▸ **Work item**
Go through the records and copy each line where the word "cells" occurs.

Saved data entries:
+---+

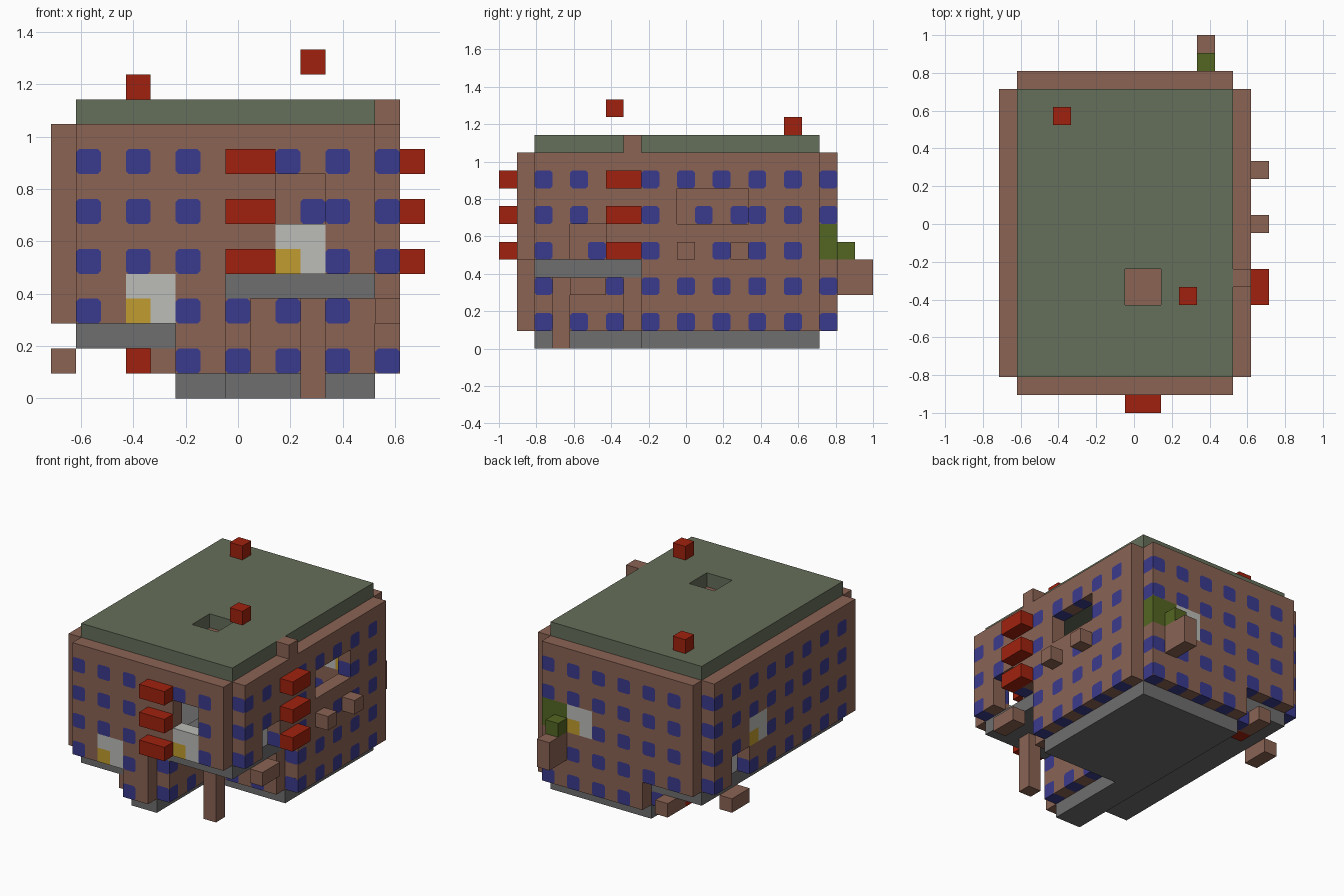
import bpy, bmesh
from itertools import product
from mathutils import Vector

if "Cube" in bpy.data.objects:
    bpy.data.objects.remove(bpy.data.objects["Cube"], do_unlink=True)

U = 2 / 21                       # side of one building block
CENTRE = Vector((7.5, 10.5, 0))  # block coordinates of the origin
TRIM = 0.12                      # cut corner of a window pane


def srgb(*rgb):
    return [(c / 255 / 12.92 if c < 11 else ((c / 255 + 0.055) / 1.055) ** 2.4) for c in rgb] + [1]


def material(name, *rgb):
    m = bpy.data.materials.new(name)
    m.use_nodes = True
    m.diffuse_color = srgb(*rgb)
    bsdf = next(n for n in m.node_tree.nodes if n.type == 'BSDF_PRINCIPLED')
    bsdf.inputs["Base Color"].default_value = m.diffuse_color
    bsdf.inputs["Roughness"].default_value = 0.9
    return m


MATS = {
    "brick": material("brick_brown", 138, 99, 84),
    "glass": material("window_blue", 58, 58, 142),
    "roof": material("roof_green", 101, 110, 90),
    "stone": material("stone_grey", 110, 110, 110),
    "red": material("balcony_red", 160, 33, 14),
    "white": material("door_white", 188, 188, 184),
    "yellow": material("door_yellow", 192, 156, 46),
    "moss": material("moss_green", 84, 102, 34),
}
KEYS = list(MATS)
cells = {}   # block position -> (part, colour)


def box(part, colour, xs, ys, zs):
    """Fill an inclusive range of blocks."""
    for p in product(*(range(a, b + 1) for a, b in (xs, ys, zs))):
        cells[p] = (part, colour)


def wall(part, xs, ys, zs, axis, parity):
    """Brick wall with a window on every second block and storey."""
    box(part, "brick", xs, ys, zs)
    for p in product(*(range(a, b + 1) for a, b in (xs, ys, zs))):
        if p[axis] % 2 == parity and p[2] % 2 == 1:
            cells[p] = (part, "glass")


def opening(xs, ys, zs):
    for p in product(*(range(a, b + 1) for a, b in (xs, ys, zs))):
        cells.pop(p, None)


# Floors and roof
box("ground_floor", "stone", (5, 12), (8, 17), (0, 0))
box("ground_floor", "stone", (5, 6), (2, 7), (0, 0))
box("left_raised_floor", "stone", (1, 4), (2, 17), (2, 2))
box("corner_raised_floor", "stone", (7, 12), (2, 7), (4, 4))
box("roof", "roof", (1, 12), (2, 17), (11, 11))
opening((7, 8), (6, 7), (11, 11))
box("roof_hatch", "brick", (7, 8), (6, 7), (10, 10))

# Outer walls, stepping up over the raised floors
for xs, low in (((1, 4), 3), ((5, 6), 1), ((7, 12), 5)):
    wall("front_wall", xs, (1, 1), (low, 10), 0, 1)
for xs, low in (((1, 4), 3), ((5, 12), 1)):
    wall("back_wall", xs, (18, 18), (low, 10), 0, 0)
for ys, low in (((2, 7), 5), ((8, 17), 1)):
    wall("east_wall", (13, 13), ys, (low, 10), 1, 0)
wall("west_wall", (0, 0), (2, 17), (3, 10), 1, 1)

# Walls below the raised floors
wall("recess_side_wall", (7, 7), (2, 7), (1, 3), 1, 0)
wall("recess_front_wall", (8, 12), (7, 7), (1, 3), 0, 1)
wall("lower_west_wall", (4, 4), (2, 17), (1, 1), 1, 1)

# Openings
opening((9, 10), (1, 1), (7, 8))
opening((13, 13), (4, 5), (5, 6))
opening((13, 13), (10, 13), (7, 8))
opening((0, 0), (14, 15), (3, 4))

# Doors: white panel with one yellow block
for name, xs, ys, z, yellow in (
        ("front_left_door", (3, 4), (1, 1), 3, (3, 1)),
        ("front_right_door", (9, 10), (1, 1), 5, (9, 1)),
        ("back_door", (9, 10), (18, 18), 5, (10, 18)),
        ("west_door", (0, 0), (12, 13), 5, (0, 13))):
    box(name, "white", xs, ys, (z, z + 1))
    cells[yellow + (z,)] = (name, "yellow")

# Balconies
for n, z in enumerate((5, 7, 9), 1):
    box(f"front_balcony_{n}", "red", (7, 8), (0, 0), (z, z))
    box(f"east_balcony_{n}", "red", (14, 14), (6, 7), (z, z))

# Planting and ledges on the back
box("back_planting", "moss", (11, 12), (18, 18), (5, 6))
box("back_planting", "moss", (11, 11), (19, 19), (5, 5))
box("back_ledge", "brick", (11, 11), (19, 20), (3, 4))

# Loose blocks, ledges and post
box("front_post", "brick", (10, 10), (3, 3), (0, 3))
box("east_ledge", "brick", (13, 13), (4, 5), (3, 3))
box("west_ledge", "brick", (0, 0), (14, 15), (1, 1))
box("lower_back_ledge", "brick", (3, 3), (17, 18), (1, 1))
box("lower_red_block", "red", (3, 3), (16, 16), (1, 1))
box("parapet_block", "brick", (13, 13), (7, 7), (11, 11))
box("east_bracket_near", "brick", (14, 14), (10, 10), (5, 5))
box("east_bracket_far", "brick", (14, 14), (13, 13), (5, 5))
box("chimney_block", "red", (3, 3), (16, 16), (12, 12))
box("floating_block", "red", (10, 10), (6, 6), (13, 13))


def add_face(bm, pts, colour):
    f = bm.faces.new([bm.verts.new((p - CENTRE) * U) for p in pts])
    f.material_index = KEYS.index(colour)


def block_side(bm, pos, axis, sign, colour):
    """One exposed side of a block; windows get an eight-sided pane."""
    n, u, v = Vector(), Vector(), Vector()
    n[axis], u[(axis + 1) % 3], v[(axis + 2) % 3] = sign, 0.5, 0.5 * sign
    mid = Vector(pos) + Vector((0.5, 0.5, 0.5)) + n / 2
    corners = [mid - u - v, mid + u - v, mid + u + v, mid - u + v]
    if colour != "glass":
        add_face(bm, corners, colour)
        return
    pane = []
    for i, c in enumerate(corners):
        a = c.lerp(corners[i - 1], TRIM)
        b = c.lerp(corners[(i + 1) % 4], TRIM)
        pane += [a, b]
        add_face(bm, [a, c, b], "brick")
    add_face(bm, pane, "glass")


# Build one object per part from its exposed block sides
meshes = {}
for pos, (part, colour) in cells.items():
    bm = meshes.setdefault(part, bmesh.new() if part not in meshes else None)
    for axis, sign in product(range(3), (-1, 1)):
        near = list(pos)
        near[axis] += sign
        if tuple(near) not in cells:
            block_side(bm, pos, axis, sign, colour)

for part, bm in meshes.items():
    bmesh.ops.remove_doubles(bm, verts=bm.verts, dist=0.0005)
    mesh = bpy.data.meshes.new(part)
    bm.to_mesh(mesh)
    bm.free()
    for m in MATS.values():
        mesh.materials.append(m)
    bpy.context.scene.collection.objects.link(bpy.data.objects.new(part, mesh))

+---+

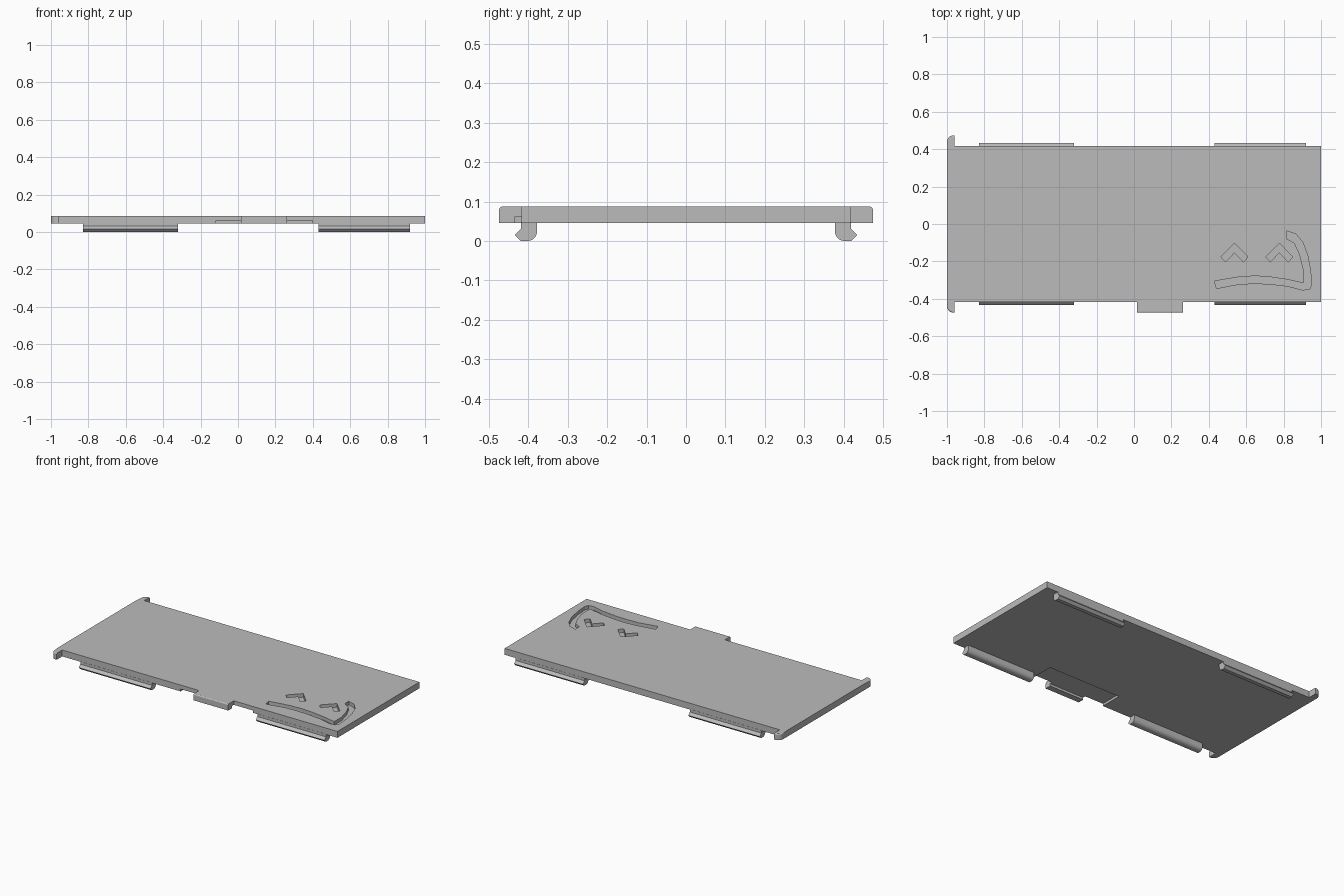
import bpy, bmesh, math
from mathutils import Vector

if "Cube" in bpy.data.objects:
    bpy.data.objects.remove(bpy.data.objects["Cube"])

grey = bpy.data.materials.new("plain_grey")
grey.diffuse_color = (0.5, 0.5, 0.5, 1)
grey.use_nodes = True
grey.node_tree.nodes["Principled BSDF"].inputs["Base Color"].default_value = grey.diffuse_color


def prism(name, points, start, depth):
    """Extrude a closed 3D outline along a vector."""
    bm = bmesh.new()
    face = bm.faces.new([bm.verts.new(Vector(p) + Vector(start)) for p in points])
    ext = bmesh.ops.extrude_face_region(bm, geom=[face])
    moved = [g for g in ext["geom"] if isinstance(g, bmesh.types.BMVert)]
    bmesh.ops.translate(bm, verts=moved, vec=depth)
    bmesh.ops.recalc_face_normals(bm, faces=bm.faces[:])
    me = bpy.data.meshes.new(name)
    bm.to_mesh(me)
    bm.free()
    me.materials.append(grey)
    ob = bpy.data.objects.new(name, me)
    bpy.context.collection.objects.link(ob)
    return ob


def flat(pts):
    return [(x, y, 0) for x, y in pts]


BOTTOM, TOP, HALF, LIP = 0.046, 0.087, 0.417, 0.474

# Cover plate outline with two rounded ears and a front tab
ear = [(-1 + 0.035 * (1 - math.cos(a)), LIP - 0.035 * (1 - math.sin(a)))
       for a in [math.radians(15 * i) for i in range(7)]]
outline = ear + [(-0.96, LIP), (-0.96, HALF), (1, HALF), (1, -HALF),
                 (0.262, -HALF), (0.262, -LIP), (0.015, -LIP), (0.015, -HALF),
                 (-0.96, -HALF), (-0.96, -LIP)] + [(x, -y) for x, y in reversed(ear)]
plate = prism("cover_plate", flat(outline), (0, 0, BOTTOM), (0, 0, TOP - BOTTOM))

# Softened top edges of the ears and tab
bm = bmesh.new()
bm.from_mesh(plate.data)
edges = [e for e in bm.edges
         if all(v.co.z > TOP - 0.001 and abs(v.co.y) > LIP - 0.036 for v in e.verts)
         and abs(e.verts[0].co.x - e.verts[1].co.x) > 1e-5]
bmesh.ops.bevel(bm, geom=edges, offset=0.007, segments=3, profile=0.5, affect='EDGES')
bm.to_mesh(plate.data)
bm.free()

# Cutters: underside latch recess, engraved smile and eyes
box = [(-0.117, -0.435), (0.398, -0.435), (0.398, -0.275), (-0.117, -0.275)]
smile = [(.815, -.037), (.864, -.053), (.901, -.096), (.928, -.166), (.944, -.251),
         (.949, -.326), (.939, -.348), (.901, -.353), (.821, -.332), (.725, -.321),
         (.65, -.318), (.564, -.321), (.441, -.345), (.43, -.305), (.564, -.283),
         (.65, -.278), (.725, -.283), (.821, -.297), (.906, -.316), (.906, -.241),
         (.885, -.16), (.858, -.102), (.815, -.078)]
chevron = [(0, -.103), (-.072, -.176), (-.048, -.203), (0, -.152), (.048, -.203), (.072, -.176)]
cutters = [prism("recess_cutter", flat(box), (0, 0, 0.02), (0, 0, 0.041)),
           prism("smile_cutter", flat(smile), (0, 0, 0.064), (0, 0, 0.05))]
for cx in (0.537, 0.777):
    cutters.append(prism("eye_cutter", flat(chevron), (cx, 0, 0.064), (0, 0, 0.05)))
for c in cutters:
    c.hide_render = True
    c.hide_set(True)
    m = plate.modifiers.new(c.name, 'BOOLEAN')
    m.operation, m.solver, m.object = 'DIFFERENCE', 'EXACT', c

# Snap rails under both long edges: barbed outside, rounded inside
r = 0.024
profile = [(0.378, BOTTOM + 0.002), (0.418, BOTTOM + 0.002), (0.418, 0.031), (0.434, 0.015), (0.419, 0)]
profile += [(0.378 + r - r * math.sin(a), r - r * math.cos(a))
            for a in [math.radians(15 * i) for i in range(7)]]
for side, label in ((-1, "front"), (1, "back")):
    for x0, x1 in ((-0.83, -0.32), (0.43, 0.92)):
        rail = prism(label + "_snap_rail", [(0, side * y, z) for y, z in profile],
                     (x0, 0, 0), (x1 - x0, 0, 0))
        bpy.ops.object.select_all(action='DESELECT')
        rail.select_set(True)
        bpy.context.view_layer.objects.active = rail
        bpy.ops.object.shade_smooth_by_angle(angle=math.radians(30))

+---+

▸ **Result**
cells = {}   # block position -> (part, colour)
        cells[p] = (part, colour)
            cells[p] = (part, "glass")
        cells.pop(p, None)
    cells[yellow + (z,)] = (name, "yellow")
for pos, (part, colour) in cells.items():
        if tuple(near) not in cells:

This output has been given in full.